Next, I went on to do a demo/book-signing at Williams-Sonoma. I was all set to show everyone how easy it is to make crêpes, but—zut alors—my crêpe batter had frozen (maudit hotel refrigerator!). I thought I was doooooooomed, but I did what everyone does in a pinch: Rolled with it. I simply thawed the batter in the microwave, whirred it in the blender to resmooth it out, and went on with the show. I was shocked to find that it all cooked up just fine, and the crêpes tasted as good as if they’d been made with a fresh-made batter.
Of course, the batter had only frozen one night, but I’d imagine that it would keep in the freezer a week or two. In fact, once I’m home from “the ‘ha,” (my newly coined hipster term for Omaha), I’m going to test out this plan.
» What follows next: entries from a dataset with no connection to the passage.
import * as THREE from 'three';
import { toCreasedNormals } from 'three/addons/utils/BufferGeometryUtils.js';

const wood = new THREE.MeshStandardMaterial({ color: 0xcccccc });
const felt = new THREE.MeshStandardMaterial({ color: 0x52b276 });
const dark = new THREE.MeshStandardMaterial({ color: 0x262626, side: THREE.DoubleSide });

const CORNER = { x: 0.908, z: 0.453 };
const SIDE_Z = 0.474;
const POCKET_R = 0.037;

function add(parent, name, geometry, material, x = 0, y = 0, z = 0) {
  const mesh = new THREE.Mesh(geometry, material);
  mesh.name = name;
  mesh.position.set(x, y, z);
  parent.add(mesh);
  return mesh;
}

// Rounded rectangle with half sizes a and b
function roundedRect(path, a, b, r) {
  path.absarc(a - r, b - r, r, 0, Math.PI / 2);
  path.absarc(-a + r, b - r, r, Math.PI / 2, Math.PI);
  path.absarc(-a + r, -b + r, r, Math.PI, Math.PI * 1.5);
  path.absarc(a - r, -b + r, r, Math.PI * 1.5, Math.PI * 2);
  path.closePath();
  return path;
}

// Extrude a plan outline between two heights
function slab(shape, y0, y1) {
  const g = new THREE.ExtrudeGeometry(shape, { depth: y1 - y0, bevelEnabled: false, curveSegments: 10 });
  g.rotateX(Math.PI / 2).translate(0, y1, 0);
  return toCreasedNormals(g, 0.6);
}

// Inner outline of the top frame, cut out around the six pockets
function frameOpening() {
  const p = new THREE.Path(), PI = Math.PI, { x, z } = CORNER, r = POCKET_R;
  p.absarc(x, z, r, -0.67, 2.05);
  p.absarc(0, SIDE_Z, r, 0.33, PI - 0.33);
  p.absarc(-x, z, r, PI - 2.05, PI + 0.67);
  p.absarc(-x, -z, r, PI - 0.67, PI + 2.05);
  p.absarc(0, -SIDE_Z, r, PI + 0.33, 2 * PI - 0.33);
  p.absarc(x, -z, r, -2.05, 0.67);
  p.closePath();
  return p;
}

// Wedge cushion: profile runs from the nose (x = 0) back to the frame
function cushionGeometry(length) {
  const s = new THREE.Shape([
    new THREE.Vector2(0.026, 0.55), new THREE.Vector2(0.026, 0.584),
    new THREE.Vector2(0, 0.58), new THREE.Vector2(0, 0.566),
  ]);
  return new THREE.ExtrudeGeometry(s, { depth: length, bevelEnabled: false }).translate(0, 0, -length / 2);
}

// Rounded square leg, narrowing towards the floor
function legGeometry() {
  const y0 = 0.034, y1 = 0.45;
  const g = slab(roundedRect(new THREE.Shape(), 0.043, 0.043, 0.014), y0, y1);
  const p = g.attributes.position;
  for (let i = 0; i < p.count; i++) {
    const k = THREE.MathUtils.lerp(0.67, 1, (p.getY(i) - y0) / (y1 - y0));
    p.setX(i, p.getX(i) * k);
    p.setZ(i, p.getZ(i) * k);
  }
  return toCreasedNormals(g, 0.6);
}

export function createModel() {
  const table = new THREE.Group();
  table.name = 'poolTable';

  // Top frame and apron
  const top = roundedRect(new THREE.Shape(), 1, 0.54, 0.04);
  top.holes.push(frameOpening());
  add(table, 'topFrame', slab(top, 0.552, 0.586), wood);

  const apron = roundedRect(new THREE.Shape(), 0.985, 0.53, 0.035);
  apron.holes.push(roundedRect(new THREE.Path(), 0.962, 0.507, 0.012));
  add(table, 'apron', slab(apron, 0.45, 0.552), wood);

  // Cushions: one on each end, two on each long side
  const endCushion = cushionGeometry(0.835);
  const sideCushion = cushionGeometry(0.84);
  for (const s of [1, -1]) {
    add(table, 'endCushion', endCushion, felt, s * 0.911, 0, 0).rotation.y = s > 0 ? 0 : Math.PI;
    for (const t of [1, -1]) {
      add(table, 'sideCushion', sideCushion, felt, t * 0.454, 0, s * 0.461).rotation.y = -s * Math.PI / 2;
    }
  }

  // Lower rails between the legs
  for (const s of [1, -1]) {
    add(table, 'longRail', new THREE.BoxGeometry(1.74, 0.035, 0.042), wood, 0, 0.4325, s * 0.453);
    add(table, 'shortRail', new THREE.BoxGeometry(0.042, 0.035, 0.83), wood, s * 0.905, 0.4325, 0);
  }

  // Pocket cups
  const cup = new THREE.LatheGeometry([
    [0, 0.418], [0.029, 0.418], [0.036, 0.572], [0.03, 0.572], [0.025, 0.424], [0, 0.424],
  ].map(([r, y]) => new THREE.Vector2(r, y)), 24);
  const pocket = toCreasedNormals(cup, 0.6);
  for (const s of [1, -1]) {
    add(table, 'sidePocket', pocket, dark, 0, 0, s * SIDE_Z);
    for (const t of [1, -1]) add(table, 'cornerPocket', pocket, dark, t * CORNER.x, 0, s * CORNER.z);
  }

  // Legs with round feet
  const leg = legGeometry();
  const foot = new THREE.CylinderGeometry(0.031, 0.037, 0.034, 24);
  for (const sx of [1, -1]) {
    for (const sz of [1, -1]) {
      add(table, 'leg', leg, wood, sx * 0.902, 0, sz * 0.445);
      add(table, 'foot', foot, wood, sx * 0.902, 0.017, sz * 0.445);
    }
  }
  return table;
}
As you know, I’ve been a huge fan of freezing crêpes once they’ve been cooked, but have never tried freezing the batter. Somewhere in my food-science research I did all those years for the past three editions of the Better Homes and Gardens New Cook Book, I learned that raw egg mixtures generally don’t freeze well….well, crêpe batter seems to be an exception (and why writers like myself often use weasel words like “generally”).
So, here are my preliminary directions in case you want to try it out:
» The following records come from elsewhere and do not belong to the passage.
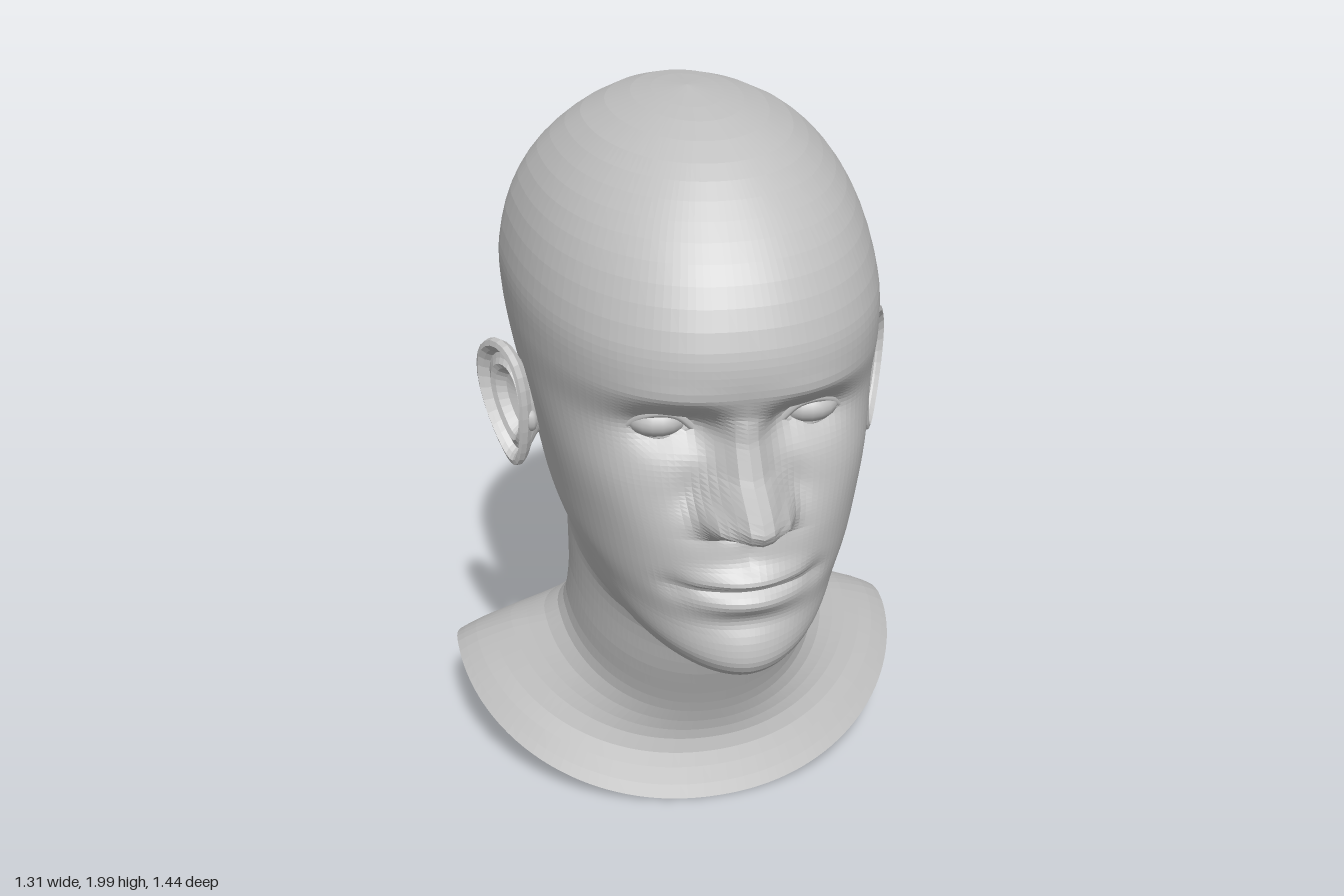
import * as THREE from 'three';

const skin = new THREE.MeshStandardMaterial({ color: 0xc0c0c0, side: THREE.DoubleSide });
skin.name = 'plain grey';

// Horizontal sections of the skull and face:
// [y, front z, back z, half width, z of widest point, front squareness]
const skull = [
  [2.0, -0.14, -0.14, 0, -0.14, 2],
  [1.975, 0.09, -0.36, 0.14, -0.15, 2],
  [1.92, 0.245, -0.49, 0.265, -0.18, 2.1],
  [1.82, 0.37, -0.605, 0.375, -0.22, 2.2],
  [1.70, 0.478, -0.675, 0.445, -0.25, 2.25],
  [1.56, 0.544, -0.718, 0.48, -0.26, 2.35],
  [1.44, 0.55, -0.715, 0.48, -0.25, 2.4],
  [1.32, 0.505, -0.685, 0.465, -0.21, 2.45],
  [1.18, 0.52, -0.635, 0.437, -0.16, 2.55],
  [1.05, 0.565, -0.56, 0.413, -0.13, 2.4],
];
// Tilted sections of jaw, neck and shoulders: [front y, front z, back y, back z,
// side y, half width, z of widest point, front squareness, back squareness]
const neck = [
  [0.93, 0.58, 0.98, -0.505, 0.96, 0.395, -0.11, 2.25, 2],
  [0.82, 0.592, 0.91, -0.47, 0.90, 0.375, -0.1, 2.05, 2],
  [0.72, 0.605, 0.85, -0.457, 0.86, 0.357, -0.1, 1.9, 2],
  [0.66, 0.54, 0.81, -0.45, 0.83, 0.35, -0.11, 1.85, 2],
  [0.63, 0.41, 0.77, -0.45, 0.80, 0.345, -0.12, 1.9, 2],
  [0.61, 0.29, 0.72, -0.45, 0.75, 0.343, -0.13, 2, 2],
  [0.45, 0.22, 0.58, -0.46, 0.58, 0.343, -0.15, 2.1, 2.1],
  [0.28, 0.15, 0.42, -0.50, 0.45, 0.37, -0.2, 2.1, 2.2],
  [0.17, 0.125, 0.28, -0.56, 0.37, 0.50, -0.29, 2.1, 2.4],
  [0.09, 0.15, 0.18, -0.61, 0.31, 0.60, -0.34, 2.1, 2.6],
  [0.01, 0.19, 0.11, -0.64, 0.27, 0.655, -0.36, 2.1, 2.8],
];
const keys = skull.map(([y, f, b, w, c, n]) => [y, f, y, b, y, w, c, n, 2]).concat(neck);
// Rows between one section and the next, finest over the face
const steps = [3, 2, 3, 3, 3, 6, 11, 11, 14, 12, 10, 6, 4, 4, 3, 4, 4, 3, 2, 2];

// Flat-faceted skin over a grid of points whose columns close into a loop
function gridMesh(name, rows, cols, point, flip) {
  const pos = [];
  const P = [];
  for (let i = 0; i < rows; i++) {
    P.push([]);
    for (let j = 0; j < cols; j++) P[i].push(point(i, j));
  }
  const tri = (a, b, c) => {
    const area = b.clone().sub(a).cross(c.clone().sub(a)).length();
    if (area < 1e-9) return;
    for (const p of flip ? [a, c, b] : [a, b, c]) pos.push(p.x, p.y, p.z);
  };
  for (let i = 0; i < rows - 1; i++) {
    for (let j = 0; j < cols; j++) {
      const k = (j + 1) % cols;
      tri(P[i][j], P[i + 1][j], P[i + 1][k]);
      tri(P[i][j], P[i + 1][k], P[i][k]);
    }
  }
  const g = new THREE.BufferGeometry();
  g.setAttribute('position', new THREE.Float32BufferAttribute(pos, 3));
  g.computeVertexNormals();
  const m = new THREE.Mesh(g, skin);
  m.name = name;
  return m;
}

const catmull = (a, b, c, d, t) =>
  b + 0.5 * t * (c - a + t * (2 * a - 5 * b + 4 * c - d + t * (3 * (b - c) + d - a)));

function section(k, t) {
  const at = (n) => keys[Math.min(Math.max(n, 0), keys.length - 1)];
  return keys[0].map((_, q) => catmull(at(k - 1)[q], at(k)[q], at(k + 1)[q], at(k + 2)[q], t));
}

// Nose: [y, ridge z, half width]
const nose = [
  [1.44, 0.55, 0.04], [1.38, 0.535, 0.04], [1.315, 0.552, 0.045], [1.235, 0.605, 0.06], [1.185, 0.695, 0.072],
  [1.155, 0.722, 0.082], [1.125, 0.705, 0.09], [1.1, 0.65, 0.095], [1.07, 0.565, 0.095],
];
const bump = (x, y, cx, cy, sx, sy) => Math.exp(-(((x - cx) / sx) ** 2) - ((y - cy) / sy) ** 2);

// How far the face stands out from its plain section at |x|, y
function relief(x, y, front) {
  let d = 0;
  for (let i = 0; i < nose.length - 1; i++) {
    const [y0, z0, w0] = nose[i];
    const [y1, z1, w1] = nose[i + 1];
    if (y > y0 || y <= y1) continue;
    const t = (y0 - y) / (y0 - y1);
    d += (z0 + (z1 - z0) * t - front) * Math.exp(-((x / (w0 + (w1 - w0) * t)) ** 2.2));
  }
  d += 0.035 * bump(x, y, 0.088, 1.128, 0.028, 0.034); // nostril wings
  d -= 0.015 * bump(x, y, 0.042, 1.09, 0.025, 0.018);  // nostrils
  d -= 0.015 * bump(x, y, 0.13, 1.16, 0.04, 0.07);     // hollow beside the nose
  d += 0.008 * bump(x, y, 0.18, 1.44, 0.12, 0.03);     // brows
  d -= 0.056 * bump(x, y, 0.19, 1.335, 0.09, 0.06);    // eye sockets
  d -= 0.038 * bump(x, y, 0.11, 1.34, 0.045, 0.05);
  d += 0.018 * bump(x, y, 0.31, 1.17, 0.1, 0.1);       // cheekbones
  const lip = Math.exp(-((x / 0.13) ** 2));
  d += lip * 0.036 * bump(0, y, 0, 0.96, 1, 0.032);
  d += lip * 0.024 * bump(0, y, 0, 0.897, 1, 0.028);
  d -= 0.02 * Math.exp(-((x / 0.15) ** 4)) * bump(0, y, 0, 0.934, 1, 0.013);
  d -= 0.014 * bump(x, y, 0, 0.835, 0.12, 0.03);       // crease above the chin
  d -= 0.006 * bump(x, y, 0, 1.03, 0.02, 0.035);       // groove above the lip
  d -= 0.012 * bump(x, y, 0.18, 0.935, 0.035, 0.04);   // mouth corners
  return d;
}

function headAndNeck() {
  const rows = [];
  steps.forEach((n, k) => { for (let i = 0; i < n; i++) rows.push(section(k, i / n)); });
  rows.push(keys[keys.length - 1]);
  const half = 54;
  return gridMesh('headAndNeck', rows.length, half * 2, (i, j) => {
    const [yf, zf, yb, zb, ys, w, zc, nf, nb] = rows[i];
    const side = j <= half ? 1 : -1;
    const s = (j <= half ? j : 2 * half - j) / half;
    const t = Math.PI * (0.55 * s + 0.45 * s * s);
    const front = Math.cos(t) > 0;
    const e = 2 / (front ? nf : nb);
    const x = w * Math.max(Math.sin(t), 0) ** e;
    const c = Math.abs(Math.cos(t)) ** e;
    const y = ys + (front ? (yf - ys) * c ** 1.3 : (yb - ys) * c ** 2.4);
    let z = zc + ((front ? zf : zb) - zc) * c;
    if (front) z += relief(x, y, zf);
    return new THREE.Vector3(side * x, y, z);
  });
}

// Ear: egg-shaped rings from the hidden root over the rim into the hollow, [scale, depth, backward shift]
const earRings = [
  [0.45, -0.1, -0.045], [0.55, -0.04, -0.04], [0.75, -0.02, -0.02], [0.94, -0.012, 0], [1, 0.004, 0], [0.98, 0.02, 0],
  [0.9, 0.024, 0], [0.82, 0.012, 0], [0.76, -0.004, 0], [0.68, 0, 0], [0.6, 0.01, -0.004], [0.52, 0.004, -0.01],
  [0.42, -0.02, -0.015], [0.2, -0.03, -0.02], [0, -0.03, -0.02],
];
function ear(side) {
  const n = 28, flare = 0.5, tilt = 0.24;
  return gridMesh(side > 0 ? 'leftEar' : 'rightEar', earRings.length, n, (i, j) => {
    const a = (j / n) * Math.PI * 2;
    const [k, depth, shift] = earRings[i];
    const u0 = 0.094 * Math.cos(a) * (1 + 0.34 * Math.sin(a)) * k + shift;
    const v0 = 0.178 * Math.sin(a) * k;
    const u = u0 * Math.cos(tilt) + v0 * Math.sin(tilt);
    const v = v0 * Math.cos(tilt) - u0 * Math.sin(tilt);
    const x = 0.497 + u * Math.sin(flare) + depth * Math.cos(flare);
    return new THREE.Vector3(side * x, 1.18 + v, -0.1 - u * Math.cos(flare) + depth * Math.sin(flare));
  }, side > 0);
}

function eye(side) {
  const g = new THREE.Group();
  g.name = side > 0 ? 'leftEye' : 'rightEye';
  const ball = new THREE.Mesh(new THREE.SphereGeometry(0.085, 20, 14), skin);
  ball.name = 'eyeball';
  ball.scale.y = 0.6;
  ball.position.set(side * 0.187, 1.335, 0.365);
  g.add(ball);
  const lid = (name, midY, midZ, r) => {
    const pts = [[0.112, 1.322, 0.43], [0.15, (midY * 3 + 1.325) / 4, midZ], [0.19, midY, midZ],
      [0.23, (midY * 3 + 1.33) / 4, midZ - 0.016], [0.265, 1.328, 0.392]];
    const path = new THREE.CatmullRomCurve3(pts.map(([x, y, z]) => new THREE.Vector3(side * x, y, z)));
    const m = new THREE.Mesh(new THREE.TubeGeometry(path, 16, r, 6), skin);
    m.name = name;
    g.add(m);
  };
  lid('upperLid', 1.37, 0.437, 0.01);
  lid('lowerLid', 1.302, 0.426, 0.008);
  return g;
}

export function createModel() {
  const model = new THREE.Group();
  model.name = 'bust';
  model.add(headAndNeck());
  for (const side of [1, -1]) {
    model.add(ear(side), eye(side));
    // Small flap in front of the ear hollow
    const flap = new THREE.Mesh(new THREE.SphereGeometry(0.026, 10, 8), skin);
    flap.name = 'earFlap';
    flap.scale.set(0.7, 1.2, 0.8);
    flap.position.set(side * 0.447, 1.15, -0.035);
    model.add(flap);
  }
  return model;
}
1. Make my crêpe batter.
2. Make as many crêpes as you want to eat that day.
3. Pour remaining crêpe batter into an appropriately sized freezer container—you need a little headspace, but you don’t want a lot of excess room in the container (excess air is an enemy of all things frozen).
4. Freeze. As I mentioned, I only froze 24 hours, but I bet up to 2 weeks would b fine. (Remember, freezing inhibits bacteria growth, so issues with freezing aren’t about food safety but about quality.)
5. Thaw the batter in the microwave*. Whir the mixture in the blender to smooth out any lumps. Allow the mixture to stand until some of those bubbles have subsided.
6. Cook as directed.
* You can also thaw overnight in the refrigerator, but never thaw at room temperature, okay?